As technology observers, it often seems most natural to view the strengths or weaknesses of some online service through an infrastructure lens. For example, the virtualization layer underlying Amazon's EC2 very much shapes the nature of the offering. On the one hand, virtual appliances of a sort let you quickly fire up a virtual machine (VM) instance. At the same time, VMs are, in a sense, ephemeral--which has implication for the way you store data permanently within the Amazon framework.
Other examples simply involve trading off service levels against costs. Want double-redundancy? You get what you pay for.
However, some of the recent changes at eBay are a reminder that optimizing for a particular type of customer and, ultimately, for a particular business model is also about the rules imposed on top of the infrastructure. To be sure, some rule choices are shaped by technology and the realities of a World Wide Web.
However, other rules are just choices. And, in the case of eBay, even fine tweaks of the governing rules and procedures can hugely affect all sorts of dynamics between buyers and sellers--and thereby how attractive a venue is to buy and sell in general or even just to buy or sell items with a particular set of characteristics or in a particular way. For example, standard eBay auctions--in which eBay's computer will "proxy bid" up to a pre-determined maximum--look like a sealed-bid, second-price Vickrey auction. This has all manner of implications for buyer and seller behavior--as well as for the ways in which the system is potentially exposed to gaming in various ways. (In The Undercover Economist, Tim Harford takes a look at how changing auction formats made a huge difference in selling wireless spectrum frequencies.)
eBay's recent feedback and pricing changes are another example. Pricing changes explicitly favor large sellers. In addition, it's now changed the longstanding (if only middling effective) mutual feedback system so that sellers can't leave neutral or negative feedback. Instead, eBay claims that it will pump up enforcement against non-paying buyers. In other words, the feedback system now looks a lot more like a conventional e-Commerce system. After all, buyers get to rate online merchants but Buy.com doesn't go around rating its buyers; it just wants its money. However, the new setup is probably not as attractive for a small-time seller who might want to be more selective about the buyers they sell to instead of just playing the odds like any store of significant size does.
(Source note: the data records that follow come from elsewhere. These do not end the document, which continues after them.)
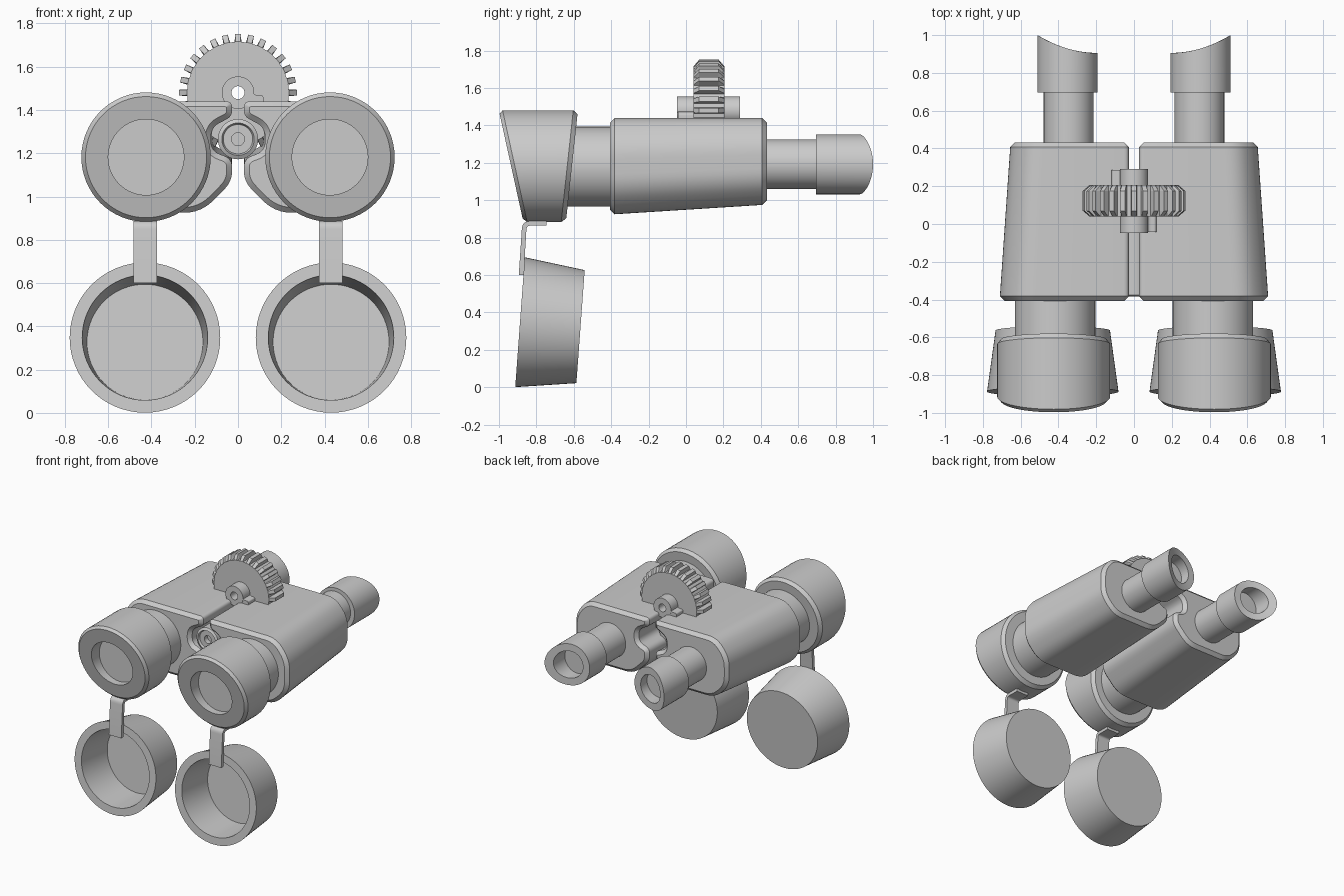
import bpy, bmesh
from math import sin, cos, pi, radians
from mathutils import Vector, Matrix

if "Cube" in bpy.data.objects:
    bpy.data.objects.remove(bpy.data.objects["Cube"])


def loft(name, rings, closed=False, mirror=True, matrix=None, chamfer=0, smooth=True):
    """Skin a list of equal-length rings; cap the ends or close into a loop."""
    bm = bmesh.new()
    rows = [[bm.verts.new(p) for p in ring] for ring in rings]
    n = len(rows[0])
    pairs = list(zip(rows, rows[1:])) + ([(rows[-1], rows[0])] if closed else [])
    for a, b in pairs:
        for i in range(n):
            j = (i + 1) % n
            bm.faces.new((a[i], a[j], b[j], b[i]))
    caps = []
    if not closed:
        caps = [bm.faces.new(rows[0][::-1]), bm.faces.new(rows[-1])]
    bmesh.ops.recalc_face_normals(bm, faces=bm.faces)
    if chamfer:
        for cap, d in zip(caps, (-chamfer, chamfer)):
            bmesh.ops.inset_region(bm, faces=[cap], thickness=chamfer, use_even_offset=True)
            bmesh.ops.translate(bm, verts=cap.verts[:], vec=(0, d, 0))
    if matrix:
        bmesh.ops.transform(bm, matrix=matrix, verts=bm.verts)
    bmesh.ops.recalc_face_normals(bm, faces=bm.faces)
    me = bpy.data.meshes.new(name)
    bm.to_mesh(me)
    bm.free()
    ob = bpy.data.objects.new(name, me)
    bpy.context.collection.objects.link(ob)
    if mirror:
        ob.modifiers.new("mirror", 'MIRROR')
    if smooth:
        bpy.ops.object.select_all(action='DESELECT')
        ob.select_set(True)
        bpy.context.view_layer.objects.active = ob
        bpy.ops.object.shade_smooth_by_angle(angle=radians(30))
    return ob


def lathe(name, x, z, rings, n=64, **kw):
    """Round part along y; each ring is (radius, y, slant) or (radius, function of dx)."""
    out = []
    for r, y, *k in rings:
        ring = []
        for i in range(n):
            dx, dz = r * cos(2 * pi * i / n), r * sin(2 * pi * i / n)
            yy = y(dx) if callable(y) else y + (k[0] if k else 0) * dz
            ring.append((x + dx, yy, z + dz))
        out.append(ring)
    return loft(name, out, **kw)


def rounded(pts, segs=6):
    """Round each corner (a, b, radius) of a closed 2D outline."""
    out = []
    for i, (a, b, r) in enumerate(pts):
        c = Vector((a, b))
        p, q = Vector(pts[i - 1][:2]), Vector(pts[(i + 1) % len(pts)][:2])
        if r == 0:
            out.append(c)
            continue
        s, e = c + (p - c).normalized() * r, c + (q - c).normalized() * r
        for j in range(segs + 1):
            t = j / segs
            out.append(s * (1 - t) ** 2 + c * 2 * t * (1 - t) + e * t * t)
    return out


# Prism housings: rounded outline with a notch for the hinge, tapering to the back
outline = rounded([(0.60, 1.44, 0.08), (0.71, 1.30, 0.08), (0.71, 1.06, 0.08),
                   (0.58, 0.925, 0.08), (0.17, 0.925, 0.08), (0.027, 1.07, 0.05),
                   (0.027, 1.175, 0.04), (0.125, 1.21, 0.045), (0.125, 1.32, 0.045),
                   (0.027, 1.37, 0.03), (0.027, 1.44, 0.03)])
front = [(p.x, -0.382, p.y) for p in outline]
back = [(0.027 + (p.x - 0.027) * 0.92, 0.407, 1.44 - (1.44 - p.y) * 0.903) for p in outline]
loft("prism_housing", [front, back], chamfer=0.025)

# Objective barrels and slanted hoods with recessed lens
lathe("objective_barrel", 0.418, 1.18, [(0.213, -0.66), (0.213, -0.39)])
kf, kb = -0.22, 0.108
lathe("objective_hood", 0.425, 1.182, [
    (0.175, -0.84), (0.175, -0.935, kf), (0.28, -0.935, kf), (0.299, -0.915, kf),
    (0.299, -0.635, kb), (0.278, -0.61, kb)])

# Eyepieces with winged eyecups
def wing(dx):
    return 0.905 + 0.095 * ((dx + 0.16) / 0.32) ** 2

lathe("eyepiece_barrel", 0.346, 1.193, [(0.132, 0.41), (0.132, 0.73)])
lathe("eyecup", 0.352, 1.192, [(0.105, 0.83), (0.105, wing), (0.16, wing), (0.16, 0.695)])

# Hanging lens caps and straps
tilt = Matrix.Translation((0.43, -0.8875, 0.348)) @ Matrix.Rotation(radians(-4.2), 4, 'X')
lathe("lens_cap", 0, 0, [(0.268, 0.285), (0.29, 0), (0.348, 0), (0.303, 0.3245)], matrix=tilt)
strap = rounded([(-0.745, 0.888, 0), (-0.875, 0.888, 0.04), (-0.894, 0.60, 0),
                 (-0.868, 0.60, 0), (-0.852, 0.864, 0.02), (-0.745, 0.864, 0)])
loft("cap_strap", [[(x, p.x, p.y) for p in strap] for x in (0.375, 0.482)])

# Central hinge axle
lathe("hinge_axle", 0, 1.265, [(0.03, -0.33), (0.03, -0.37), (0.068, -0.37), (0.075, -0.385),
                               (0.093, -0.375), (0.093, 0.2)], n=40, mirror=False)

# Focus wheel: toothed disc with chamfered teeth on a hollow hub
TEETH, ZC = 28, 1.48

def gear(tip, root, y):
    ring = []
    for i in range(TEETH):
        for off, r in ((-0.30, root), (-0.22, tip), (0.22, tip), (0.30, root)):
            a = 2 * pi * (i + off) / TEETH
            ring.append((r * cos(a), y, ZC + r * sin(a)))
    return ring

loft("focus_wheel", [gear(0.05, 0.05, 0.04), gear(0.236, 0.235, 0.04), gear(0.272, 0.235, 0.07),
                     gear(0.272, 0.235, 0.175), gear(0.236, 0.235, 0.206), gear(0.05, 0.05, 0.206)],
     closed=True, mirror=False, smooth=False)
lathe("wheel_hub", 0, ZC, [(0.03, -0.047), (0.075, -0.047), (0.075, 0.29), (0.03, 0.29)],
      n=40, closed=True, mirror=False)

# Hub lugs: one on each housing, front right and back left
lug = rounded([(0.04, 1.535, 0), (0.075, 1.468, 0.02), (0.118, 1.468, 0.015),
               (0.118, 1.42, 0), (0.035, 1.42, 0)])
for name, side, y0, y1 in (("hub_lug_right", 1, -0.043, 0.045), ("hub_lug_left", -1, 0.2, 0.287)):
    loft(name, [[(side * p.x, y, p.y) for p in lug] for y in (y0, y1)], mirror=False)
eBay provides lots of game theory data points with respect to, not only auction theory, but all sorts of buyer and seller behavior. However, beyond the specific, it also provides plenty of evidence that relatively small changes in the ground rules can create outsize consequences in the way that communities interact and operate--for better or for ill.
That's worth remembering if your business or organization depends on community--and oh so many do today.